▶ **YOUR TASK**: Copy exactly the lines of the data below, beginning with the line with "# Sliding bolts" and ending with the line with "obj.data.materials.append(metal)". Pictures are to be omitted.
(Beginning of DATASET EXTRACT)
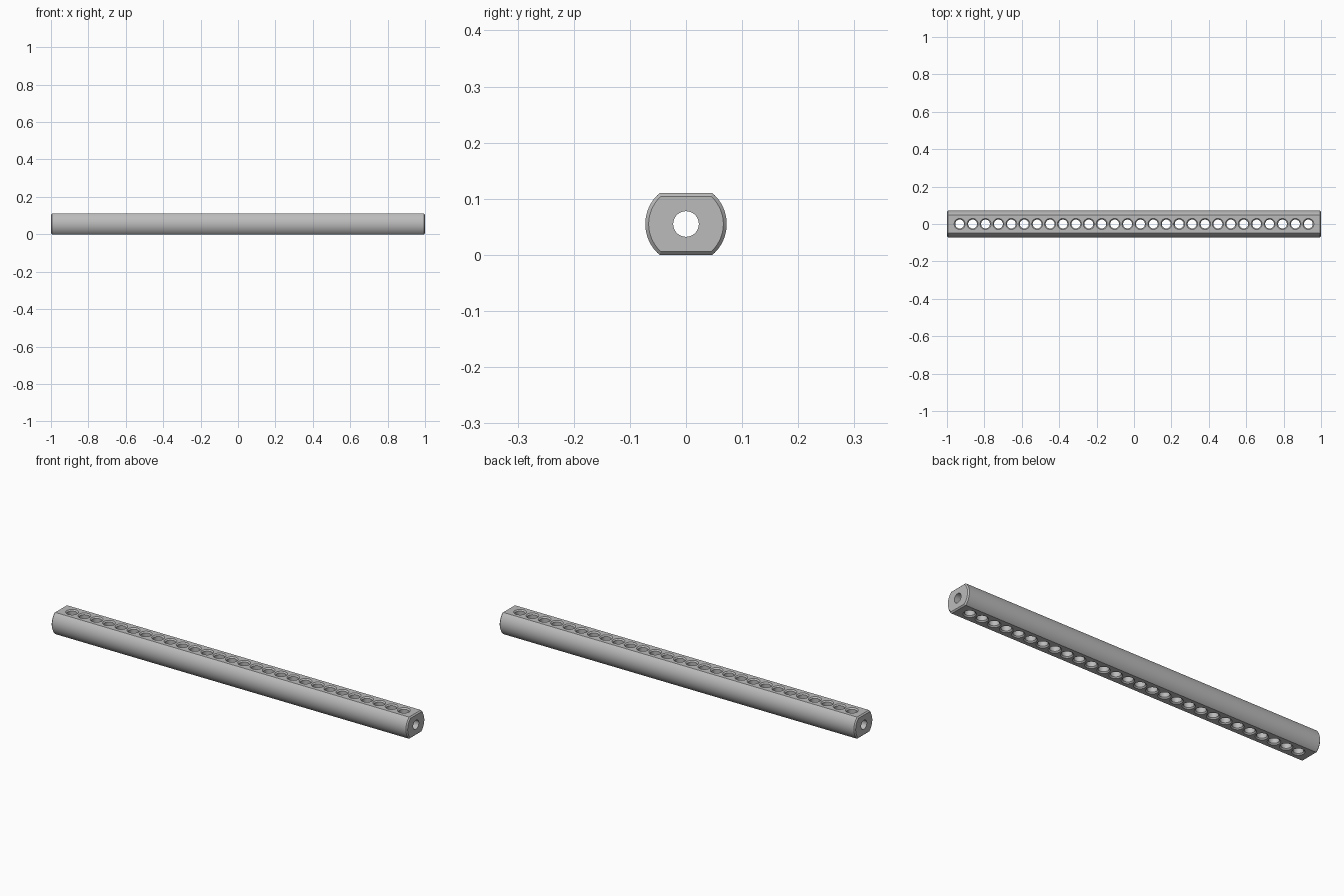
import bpy, bmesh, math
from mathutils import Matrix, Vector

if "Cube" in bpy.data.objects:
    bpy.data.objects.remove(bpy.data.objects["Cube"], do_unlink=True)

HALF_LEN, RADIUS, HALF_H, BEVEL = 1.0, 0.0725, 0.055, 0.006
HOLES, FIRST_HOLE, HOLE_R, BORE_R = 28, 0.932, 0.0237, 0.0229

steel = bpy.data.materials.new("grey steel")
steel.use_nodes = True
GREY = (0.5, 0.5, 0.5, 1)
steel.diffuse_color = GREY
steel.node_tree.nodes["Principled BSDF"].inputs["Base Color"].default_value = GREY


def loft(bm, rings):
    """Skin a list of point rings and cap both ends."""
    rows = [[bm.verts.new(p) for p in ring] for ring in rings]
    n = len(rows[0])
    for a, b in zip(rows, rows[1:]):
        for i in range(n):
            j = (i + 1) % n
            bm.faces.new((a[i], a[j], b[j], b[i]))
    bm.faces.new(rows[0][::-1])
    bm.faces.new(rows[-1])


def make_object(name, bm):
    bmesh.ops.recalc_face_normals(bm, faces=bm.faces)
    mesh = bpy.data.meshes.new(name)
    bm.to_mesh(mesh)
    bm.free()
    mesh.materials.append(steel)
    obj = bpy.data.objects.new(name, mesh)
    bpy.context.collection.objects.link(obj)
    return obj


def bar_section(x, inset, steps=24):
    """Circle with the top and bottom cut flat."""
    r, h = RADIUS - inset, HALF_H - inset
    limit = math.asin(h / r)
    angles = [limit * (2 * i / steps - 1) for i in range(steps + 1)]
    angles += [a + math.pi for a in angles]
    return [Vector((x, r * math.cos(a), HALF_H + r * math.sin(a))) for a in angles]


def circle(r, z, n=32):
    return [Vector((r * math.cos(math.tau * i / n), r * math.sin(math.tau * i / n), z))
            for i in range(n)]


# Bar with chamfered ends
bm = bmesh.new()
loft(bm, [bar_section(-HALF_LEN, BEVEL), bar_section(-HALF_LEN + BEVEL, 0),
          bar_section(HALF_LEN - BEVEL, 0), bar_section(HALF_LEN, BEVEL)])
bar = make_object("perforated_bar", bm)

# Row of countersunk cross holes
bm = bmesh.new()
profile = [(HOLE_R + 2 * BEVEL, -HALF_H - BEVEL), (HOLE_R, -HALF_H + BEVEL),
           (HOLE_R, HALF_H - BEVEL), (HOLE_R + 2 * BEVEL, HALF_H + BEVEL)]
for i in range(HOLES):
    x = FIRST_HOLE * (2 * i / (HOLES - 1) - 1)
    move = Matrix.Translation((x, 0, HALF_H))
    loft(bm, [[move @ p for p in circle(r, z)] for r, z in profile])
hole_cutter = make_object("hole_cutter", bm)

# Bore along the whole length
bm = bmesh.new()
turn = Matrix.Translation((0, 0, HALF_H)) @ Matrix.Rotation(math.pi / 2, 4, "Y")
loft(bm, [[turn @ p for p in circle(BORE_R, z)] for z in (-1.1, 1.1)])
bore_cutter = make_object("bore_cutter", bm)

# Cut, then shade the round faces smooth
bpy.ops.object.select_all(action="DESELECT")
bar.select_set(True)
bpy.context.view_layer.objects.active = bar
for cutter in (bore_cutter, hole_cutter):
    cutter.hide_render = True
    mod = bar.modifiers.new(cutter.name, "BOOLEAN")
    mod.operation, mod.solver, mod.object = "DIFFERENCE", "EXACT", cutter
    bpy.ops.object.modifier_apply(modifier=mod.name)
    bpy.data.objects.remove(cutter, do_unlink=True)
bpy.ops.object.shade_smooth_by_angle(angle=math.radians(30))
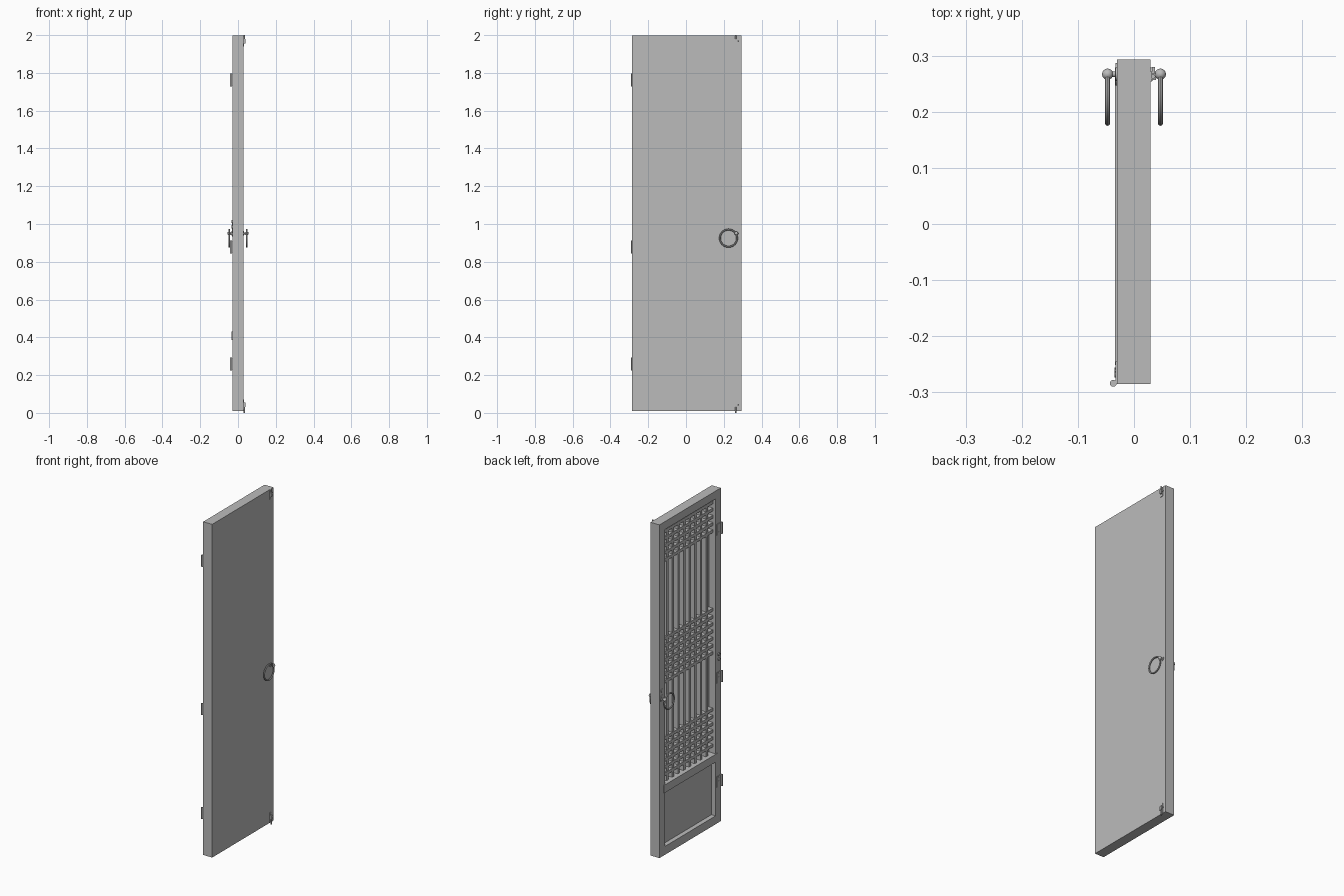
import bpy, bmesh
from math import pi
from mathutils import Matrix, Vector

cube = bpy.data.objects.get("Cube")
if cube:
    bpy.data.objects.remove(cube, do_unlink=True)

grey = bpy.data.materials.new("plain_grey")
grey.use_nodes = True
GREY = (0.5, 0.5, 0.5, 1)
grey.diffuse_color = GREY
grey.node_tree.nodes["Principled BSDF"].inputs["Base Color"].default_value = GREY


def finish(name, bm, smooth=False):
    mesh = bpy.data.meshes.new(name)
    bm.to_mesh(mesh)
    bm.free()
    obj = bpy.data.objects.new(name, mesh)
    bpy.context.collection.objects.link(obj)
    mesh.materials.append(grey)
    if smooth:
        bpy.ops.object.select_all(action="DESELECT")
        bpy.context.view_layer.objects.active = obj
        obj.select_set(True)
        bpy.ops.object.shade_smooth_by_angle()
    return obj


def add_box(bm, x, y, z):
    """Box from three (low, high) ranges."""
    size = [b - a for a, b in (x, y, z)]
    mid = Vector([(a + b) / 2 for a, b in (x, y, z)])
    bmesh.ops.create_cube(bm, size=1, matrix=Matrix.Translation(mid) @ Matrix.Diagonal((*size, 1)))


def add_rod(bm, centre, radius, length, axis="Z", sides=16):
    turn = Matrix.Rotation(pi / 2, 4, "Y") if axis == "X" else Matrix()
    bmesh.ops.create_cone(bm, cap_ends=True, segments=sides, radius1=radius, radius2=radius,
                          depth=length, matrix=Matrix.Translation(centre) @ turn)


def box(name, x, y, z):
    bm = bmesh.new()
    add_box(bm, x, y, z)
    return finish(name, bm)


X0, X1 = -0.03, 0.029
Y0, Y1 = -0.285, 0.293
IN0, IN1 = -0.236, 0.242

# Door leaf with a deep lattice opening above and a shallow panel below
leaf = box("door_leaf", (X0, X1), (Y0, Y1), (0.01, 1.997))
for name, depth, z in (("upper", 0.045, (0.43, 1.95)), ("lower", 0.027, (0.06, 0.38))):
    cutter = box(name + "_cutter", (X0 - 0.05, X0 + depth), (IN0, IN1), z)
    cutter.hide_render = True
    mod = leaf.modifiers.new(name, "BOOLEAN")
    mod.operation = "DIFFERENCE"
    mod.solver = "EXACT"
    mod.object = cutter
    bpy.context.view_layer.objects.active = leaf
    bpy.ops.object.modifier_apply(modifier=mod.name)
    bpy.data.objects.remove(cutter, do_unlink=True)

# Raised middle rail
box("middle_rail", (X0 - 0.004, X0 + 0.02), (IN0 - 0.015, IN1 + 0.015), (0.385, 0.43))

# Lattice: upright bars and three groups of cross bars
back = X0 + 0.046
bm = bmesh.new()
count = 8
for i in range(1, count + 1):
    y = IN0 + (IN1 - IN0) * i / (count + 1)
    add_box(bm, (X0 + 0.02, back), (y - 0.009, y + 0.009), (0.425, 1.955))
finish("lattice_uprights", bm)

bm = bmesh.new()
for top, rows in ((1.925, 5), (1.285, 7), (0.69, 6)):
    for i in range(rows):
        z = top - i * 0.043
        add_box(bm, (X0 + 0.018, back), (IN0 - 0.002, IN1 + 0.002), (z - 0.009, z + 0.009))
finish("lattice_cross_bars", bm)

# Hinges on the front edge
for place, z in (("bottom", 0.258), ("middle", 0.878), ("top", 1.762)):
    bm = bmesh.new()
    add_rod(bm, (X0 - 0.007, Y0 + 0.001, z), 0.006, 0.068)
    add_box(bm, (X0 - 0.003, X0 + 0.001), (Y0 + 0.001, Y0 + 0.04), (z - 0.032, z + 0.032))
    for dz in (-0.02, 0, 0.02):
        add_rod(bm, (X0 - 0.003, Y0 + 0.024, z + dz), 0.004, 0.003, "X", 12)
    finish(place + "_hinge", bm, True)

# Ring pulls with knobs on both faces
for place, s, face in (("left", 1, X1), ("right", -1, X0)):
    x = s * 0.047
    bpy.ops.mesh.primitive_torus_add(major_radius=0.0455, minor_radius=0.0045, major_segments=40,
                                     minor_segments=10, location=(x, 0.225, 0.925),
                                     rotation=(0, pi / 2, 0))
    ring = bpy.context.object
    ring.name = place + "_pull_ring"
    ring.data.materials.append(grey)
    bpy.ops.object.shade_smooth_by_angle()
    bm = bmesh.new()
    add_rod(bm, ((face + x) / 2, 0.267, 0.95), 0.005, abs(x - face), "X")
    add_rod(bm, (face + s * 0.002, 0.267, 0.95), 0.012, 0.004, "X", 24)
    bmesh.ops.create_uvsphere(bm, u_segments=16, v_segments=10, radius=0.01,
                              matrix=Matrix.Translation((x, 0.267, 0.95)))
    finish(place + "_pull_knob", bm, True)

# Backing plate of the right pull
bm = bmesh.new()
add_rod(bm, (X0 - 0.001, 0.267, 0.955), 0.02, 0.004, "X", 24)
add_rod(bm, (X0 - 0.001, 0.267, 1.0), 0.012, 0.004, "X", 24)
finish("pull_plate", bm, True)

# Small studded catch by the hinge edge
bm = bmesh.new()
for z in (0.985, 1.013):
    add_rod(bm, (X0 - 0.002, Y0 + 0.02, z), 0.009, 0.006, "X")
finish("catch_studs", bm, True)

# Sliding bolts at the top and bottom of the left face
for place, low, high, tip in (("top", 1.94, 1.995, 1.998), ("bottom", 0.014, 0.07, 0.002)):
    mid = (low + high) / 2
    bm = bmesh.new()
    add_box(bm, (X1 - 0.001, X1 + 0.003), (0.254, 0.272), (low, high))
    z0, z1 = sorted((tip + (0.002 if tip > mid else -0.002), mid))
    add_rod(bm, (X1 + 0.005, 0.263, (z0 + z1) / 2), 0.004, z1 - z0)
    add_box(bm, (X1 + 0.002, X1 + 0.01), (0.257, 0.269), (mid - 0.012, mid + 0.012))
    add_box(bm, (X1 + 0.003, X1 + 0.008), (0.266, 0.28), (mid - 0.004, mid + 0.004))
    finish(place + "_bolt", bm, True)
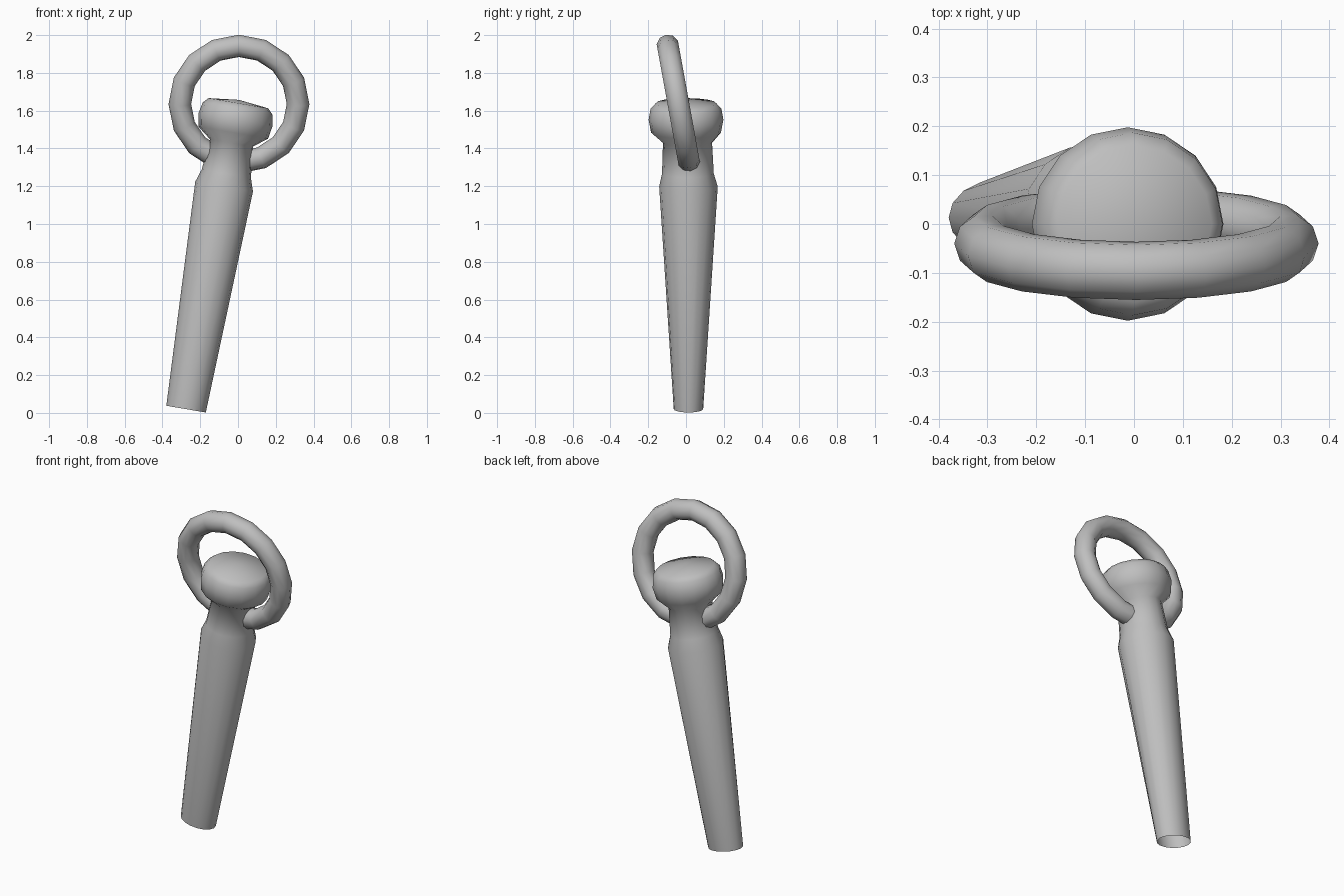
import bpy, bmesh, math

cube = bpy.data.objects.get("Cube")
if cube:
    bpy.data.objects.remove(cube, do_unlink=True)

# Plain grey metal
metal = bpy.data.materials.new("grey_metal")
metal.use_nodes = True
GREY = (0.52, 0.52, 0.52, 1)
metal.diffuse_color = GREY
metal.node_tree.nodes["Principled BSDF"].inputs["Base Color"].default_value = GREY


def finish(obj, name, angle):
    obj.name = name
    obj.data.materials.append(metal)
    bpy.ops.object.select_all(action='DESELECT')
    obj.select_set(True)
    bpy.context.view_layer.objects.active = obj
    bpy.ops.object.shade_smooth_by_angle(angle=math.radians(angle))


# Tapered pin with mushroom head: (height along axis, x radius, y radius, y offset)
SIDES = 16
PROFILE = [
    (0.0, 0.106, 0.078, 0.013),
    (1.195, 0.155, 0.155, 0.013),
    (1.265, 0.132, 0.137, 0.01),
    (1.43, 0.116, 0.13, 0.008),
    (1.485, 0.187, 0.185, 0),
    (1.555, 0.199, 0.198, 0),
    (1.615, 0.187, 0.187, 0),
    (1.643, 0.16, 0.16, 0),
]
bm = bmesh.new()
rings = []
for h, rx, ry, oy in PROFILE:
    rings.append([bm.verts.new((rx * math.cos(a), oy + ry * math.sin(a), h))
                  for a in (math.tau * i / SIDES for i in range(SIDES))])
for low, high in zip(rings, rings[1:]):
    for i in range(SIDES):
        j = (i + 1) % SIDES
        bm.faces.new((low[i], low[j], high[j], high[i]))

# Slightly domed head top; the lower end of the pin stays open
tip = bm.verts.new((0, 0, 1.661))
for i in range(SIDES):
    bm.faces.new((rings[-1][i], rings[-1][(i + 1) % SIDES], tip))
mesh = bpy.data.meshes.new("pin")
bm.to_mesh(mesh)
bm.free()
pin = bpy.data.objects.new("pin", mesh)
bpy.context.collection.objects.link(pin)
pin.location = (-0.275, 0, 0.02)
pin.rotation_euler = (0, math.radians(9.7), 0)
finish(pin, "pin", 80)

# Pull ring threaded through the neck, leaning forward
bpy.ops.mesh.primitive_torus_add(
    major_segments=16, minor_segments=10, major_radius=0.313, minor_radius=0.06,
    location=(0.005, -0.04, 1.635), rotation=(math.radians(100.3), 0, 0))
finish(bpy.context.object, "pull_ring", 80)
(End of DATASET EXTRACT)
▶ **WRITTEN ANSWER**:
# Sliding bolts at the top and bottom of the left face
for place, low, high, tip in (("top", 1.94, 1.995, 1.998), ("bottom", 0.014, 0.07, 0.002)):
    mid = (low + high) / 2
    bm = bmesh.new()
    add_box(bm, (X1 - 0.001, X1 + 0.003), (0.254, 0.272), (low, high))
    z0, z1 = sorted((tip + (0.002 if tip > mid else -0.002), mid))
    add_rod(bm, (X1 + 0.005, 0.263, (z0 + z1) / 2), 0.004, z1 - z0)
    add_box(bm, (X1 + 0.002, X1 + 0.01), (0.257, 0.269), (mid - 0.012, mid + 0.012))
    add_box(bm, (X1 + 0.003, X1 + 0.008), (0.266, 0.28), (mid - 0.004, mid + 0.004))
    finish(place + "_bolt", bm, True)
import bpy, bmesh, math

cube = bpy.data.objects.get("Cube")
if cube:
    bpy.data.objects.remove(cube, do_unlink=True)

# Plain grey metal
metal = bpy.data.materials.new("grey_metal")
metal.use_nodes = True
GREY = (0.52, 0.52, 0.52, 1)
metal.diffuse_color = GREY
metal.node_tree.nodes["Principled BSDF"].inputs["Base Color"].default_value = GREY


def finish(obj, name, angle):
    obj.name = name
    obj.data.materials.append(metal)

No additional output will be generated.